_Work required_. Hunt through the lines below for the string "half" and copy each one that has it.

_Records to process_.
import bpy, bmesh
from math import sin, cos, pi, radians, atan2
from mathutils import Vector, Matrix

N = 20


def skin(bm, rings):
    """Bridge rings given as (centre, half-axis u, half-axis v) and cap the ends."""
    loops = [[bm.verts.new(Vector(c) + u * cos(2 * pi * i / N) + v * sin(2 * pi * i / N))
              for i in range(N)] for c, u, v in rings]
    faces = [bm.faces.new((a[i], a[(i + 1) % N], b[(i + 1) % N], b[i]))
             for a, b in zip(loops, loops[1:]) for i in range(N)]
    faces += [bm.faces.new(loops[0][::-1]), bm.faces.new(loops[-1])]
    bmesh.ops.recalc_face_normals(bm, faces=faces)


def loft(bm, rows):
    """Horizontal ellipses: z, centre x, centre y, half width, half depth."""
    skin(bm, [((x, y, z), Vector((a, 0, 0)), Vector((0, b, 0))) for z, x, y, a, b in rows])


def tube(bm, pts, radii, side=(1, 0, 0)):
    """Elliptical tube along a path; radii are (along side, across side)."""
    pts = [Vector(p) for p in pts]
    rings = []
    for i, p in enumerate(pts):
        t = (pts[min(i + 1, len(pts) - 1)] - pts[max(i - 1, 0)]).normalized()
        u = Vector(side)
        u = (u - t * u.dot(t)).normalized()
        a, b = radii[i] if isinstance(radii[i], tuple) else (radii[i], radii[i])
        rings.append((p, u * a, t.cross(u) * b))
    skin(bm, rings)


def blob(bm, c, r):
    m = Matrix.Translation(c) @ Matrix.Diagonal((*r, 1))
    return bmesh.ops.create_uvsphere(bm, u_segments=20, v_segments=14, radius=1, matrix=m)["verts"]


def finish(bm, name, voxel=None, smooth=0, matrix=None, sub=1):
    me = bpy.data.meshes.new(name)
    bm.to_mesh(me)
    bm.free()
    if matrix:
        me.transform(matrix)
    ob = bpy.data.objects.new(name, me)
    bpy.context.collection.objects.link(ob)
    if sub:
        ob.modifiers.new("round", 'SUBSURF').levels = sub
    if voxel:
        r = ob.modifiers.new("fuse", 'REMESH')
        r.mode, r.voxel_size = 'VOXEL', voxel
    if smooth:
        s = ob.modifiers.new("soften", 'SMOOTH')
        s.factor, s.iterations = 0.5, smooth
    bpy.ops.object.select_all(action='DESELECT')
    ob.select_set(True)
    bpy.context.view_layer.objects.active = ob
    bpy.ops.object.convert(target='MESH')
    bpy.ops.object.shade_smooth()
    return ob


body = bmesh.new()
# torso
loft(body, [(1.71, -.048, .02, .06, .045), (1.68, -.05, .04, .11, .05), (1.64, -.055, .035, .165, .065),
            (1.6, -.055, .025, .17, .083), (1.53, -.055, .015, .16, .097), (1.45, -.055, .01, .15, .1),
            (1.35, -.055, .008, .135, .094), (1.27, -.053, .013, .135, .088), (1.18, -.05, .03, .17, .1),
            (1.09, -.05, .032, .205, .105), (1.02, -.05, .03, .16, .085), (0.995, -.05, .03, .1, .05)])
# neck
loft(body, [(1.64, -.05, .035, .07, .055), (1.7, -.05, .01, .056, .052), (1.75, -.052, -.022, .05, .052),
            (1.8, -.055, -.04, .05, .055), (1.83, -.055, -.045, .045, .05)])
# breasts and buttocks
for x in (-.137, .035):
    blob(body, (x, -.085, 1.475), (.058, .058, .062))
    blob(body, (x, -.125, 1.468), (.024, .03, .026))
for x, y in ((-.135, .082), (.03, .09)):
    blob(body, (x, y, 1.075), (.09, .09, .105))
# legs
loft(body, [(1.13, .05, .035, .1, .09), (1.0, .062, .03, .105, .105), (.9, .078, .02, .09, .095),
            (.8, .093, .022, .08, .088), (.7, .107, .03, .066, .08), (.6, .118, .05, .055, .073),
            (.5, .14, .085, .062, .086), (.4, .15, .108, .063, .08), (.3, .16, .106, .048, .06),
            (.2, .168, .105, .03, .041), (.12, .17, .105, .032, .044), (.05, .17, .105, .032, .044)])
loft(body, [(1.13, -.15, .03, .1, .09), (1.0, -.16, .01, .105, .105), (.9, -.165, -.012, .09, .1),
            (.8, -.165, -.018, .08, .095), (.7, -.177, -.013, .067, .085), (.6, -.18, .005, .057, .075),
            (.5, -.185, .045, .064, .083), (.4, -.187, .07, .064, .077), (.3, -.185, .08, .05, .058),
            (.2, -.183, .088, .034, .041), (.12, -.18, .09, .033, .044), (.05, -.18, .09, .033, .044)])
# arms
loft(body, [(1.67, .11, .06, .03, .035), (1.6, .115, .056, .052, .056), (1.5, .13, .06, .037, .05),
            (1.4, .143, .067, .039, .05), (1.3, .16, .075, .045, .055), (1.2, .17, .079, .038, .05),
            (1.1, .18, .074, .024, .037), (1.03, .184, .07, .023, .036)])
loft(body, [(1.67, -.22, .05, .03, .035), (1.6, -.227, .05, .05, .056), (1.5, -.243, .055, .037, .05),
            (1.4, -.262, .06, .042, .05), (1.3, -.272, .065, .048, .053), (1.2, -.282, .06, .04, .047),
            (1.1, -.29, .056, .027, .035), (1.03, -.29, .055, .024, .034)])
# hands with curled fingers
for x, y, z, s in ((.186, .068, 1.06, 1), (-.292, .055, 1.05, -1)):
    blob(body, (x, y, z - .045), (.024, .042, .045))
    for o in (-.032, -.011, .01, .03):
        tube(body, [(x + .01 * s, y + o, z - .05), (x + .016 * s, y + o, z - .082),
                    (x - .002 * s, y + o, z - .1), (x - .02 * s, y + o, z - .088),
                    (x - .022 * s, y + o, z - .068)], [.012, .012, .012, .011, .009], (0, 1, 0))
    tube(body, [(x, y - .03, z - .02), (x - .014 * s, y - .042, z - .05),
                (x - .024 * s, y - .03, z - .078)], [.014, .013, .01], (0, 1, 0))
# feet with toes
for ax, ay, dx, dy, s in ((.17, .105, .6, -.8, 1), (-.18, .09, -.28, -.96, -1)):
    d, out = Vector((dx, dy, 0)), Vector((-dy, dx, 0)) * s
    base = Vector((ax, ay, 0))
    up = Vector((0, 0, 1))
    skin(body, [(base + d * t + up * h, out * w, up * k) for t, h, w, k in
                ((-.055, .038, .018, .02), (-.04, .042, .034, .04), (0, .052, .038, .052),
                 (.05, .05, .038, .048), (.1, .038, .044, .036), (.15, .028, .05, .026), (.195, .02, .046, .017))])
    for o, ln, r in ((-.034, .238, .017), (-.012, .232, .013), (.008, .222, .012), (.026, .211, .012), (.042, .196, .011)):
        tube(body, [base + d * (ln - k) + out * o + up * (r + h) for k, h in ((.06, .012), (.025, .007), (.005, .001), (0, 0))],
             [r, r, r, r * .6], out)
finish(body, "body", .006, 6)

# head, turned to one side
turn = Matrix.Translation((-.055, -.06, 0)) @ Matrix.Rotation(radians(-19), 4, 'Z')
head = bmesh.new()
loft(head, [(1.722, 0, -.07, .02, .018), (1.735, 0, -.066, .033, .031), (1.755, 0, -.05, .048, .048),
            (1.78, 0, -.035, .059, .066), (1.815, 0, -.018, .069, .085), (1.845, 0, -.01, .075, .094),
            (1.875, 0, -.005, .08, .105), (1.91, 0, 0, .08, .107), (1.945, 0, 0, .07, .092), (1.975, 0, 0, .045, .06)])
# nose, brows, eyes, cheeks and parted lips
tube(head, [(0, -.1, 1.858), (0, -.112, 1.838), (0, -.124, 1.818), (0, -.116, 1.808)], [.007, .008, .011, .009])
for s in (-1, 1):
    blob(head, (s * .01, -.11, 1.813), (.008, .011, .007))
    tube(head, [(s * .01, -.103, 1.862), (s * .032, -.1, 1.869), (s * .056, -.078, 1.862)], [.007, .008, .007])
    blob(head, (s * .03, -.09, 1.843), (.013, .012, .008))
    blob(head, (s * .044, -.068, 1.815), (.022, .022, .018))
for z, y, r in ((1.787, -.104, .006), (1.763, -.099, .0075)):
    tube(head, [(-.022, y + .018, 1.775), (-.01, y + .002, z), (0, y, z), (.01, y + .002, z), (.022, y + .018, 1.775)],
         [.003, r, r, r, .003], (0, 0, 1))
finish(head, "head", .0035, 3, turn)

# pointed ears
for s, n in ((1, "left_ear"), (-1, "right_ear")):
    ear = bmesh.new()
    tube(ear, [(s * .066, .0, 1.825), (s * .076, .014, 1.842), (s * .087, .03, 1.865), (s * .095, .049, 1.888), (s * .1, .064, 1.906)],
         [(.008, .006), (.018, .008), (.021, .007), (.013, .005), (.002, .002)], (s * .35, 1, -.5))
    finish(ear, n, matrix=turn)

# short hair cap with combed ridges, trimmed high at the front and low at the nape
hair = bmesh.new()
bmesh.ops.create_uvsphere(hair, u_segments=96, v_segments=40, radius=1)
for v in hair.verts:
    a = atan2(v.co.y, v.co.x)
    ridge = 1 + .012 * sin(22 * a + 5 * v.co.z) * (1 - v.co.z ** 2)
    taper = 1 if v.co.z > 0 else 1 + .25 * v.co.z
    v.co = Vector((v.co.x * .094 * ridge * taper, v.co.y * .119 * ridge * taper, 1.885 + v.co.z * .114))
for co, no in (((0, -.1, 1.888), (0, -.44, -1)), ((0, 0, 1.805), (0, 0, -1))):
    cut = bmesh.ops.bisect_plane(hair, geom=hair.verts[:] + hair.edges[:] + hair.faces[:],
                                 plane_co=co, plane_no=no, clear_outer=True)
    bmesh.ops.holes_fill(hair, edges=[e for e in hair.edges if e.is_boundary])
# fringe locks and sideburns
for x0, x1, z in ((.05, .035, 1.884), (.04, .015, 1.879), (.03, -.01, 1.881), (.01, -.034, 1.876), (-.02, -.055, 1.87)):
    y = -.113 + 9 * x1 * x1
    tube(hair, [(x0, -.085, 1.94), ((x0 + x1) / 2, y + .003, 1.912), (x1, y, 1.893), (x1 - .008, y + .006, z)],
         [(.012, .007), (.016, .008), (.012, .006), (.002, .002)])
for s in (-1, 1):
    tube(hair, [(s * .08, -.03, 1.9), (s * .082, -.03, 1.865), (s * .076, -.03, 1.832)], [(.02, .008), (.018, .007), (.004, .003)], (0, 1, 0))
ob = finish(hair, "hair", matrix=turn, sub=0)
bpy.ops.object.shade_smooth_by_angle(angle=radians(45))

_Result for this task_.
    """Bridge rings given as (centre, half-axis u, half-axis v) and cap the ends."""
    """Horizontal ellipses: z, centre x, centre y, half width, half depth."""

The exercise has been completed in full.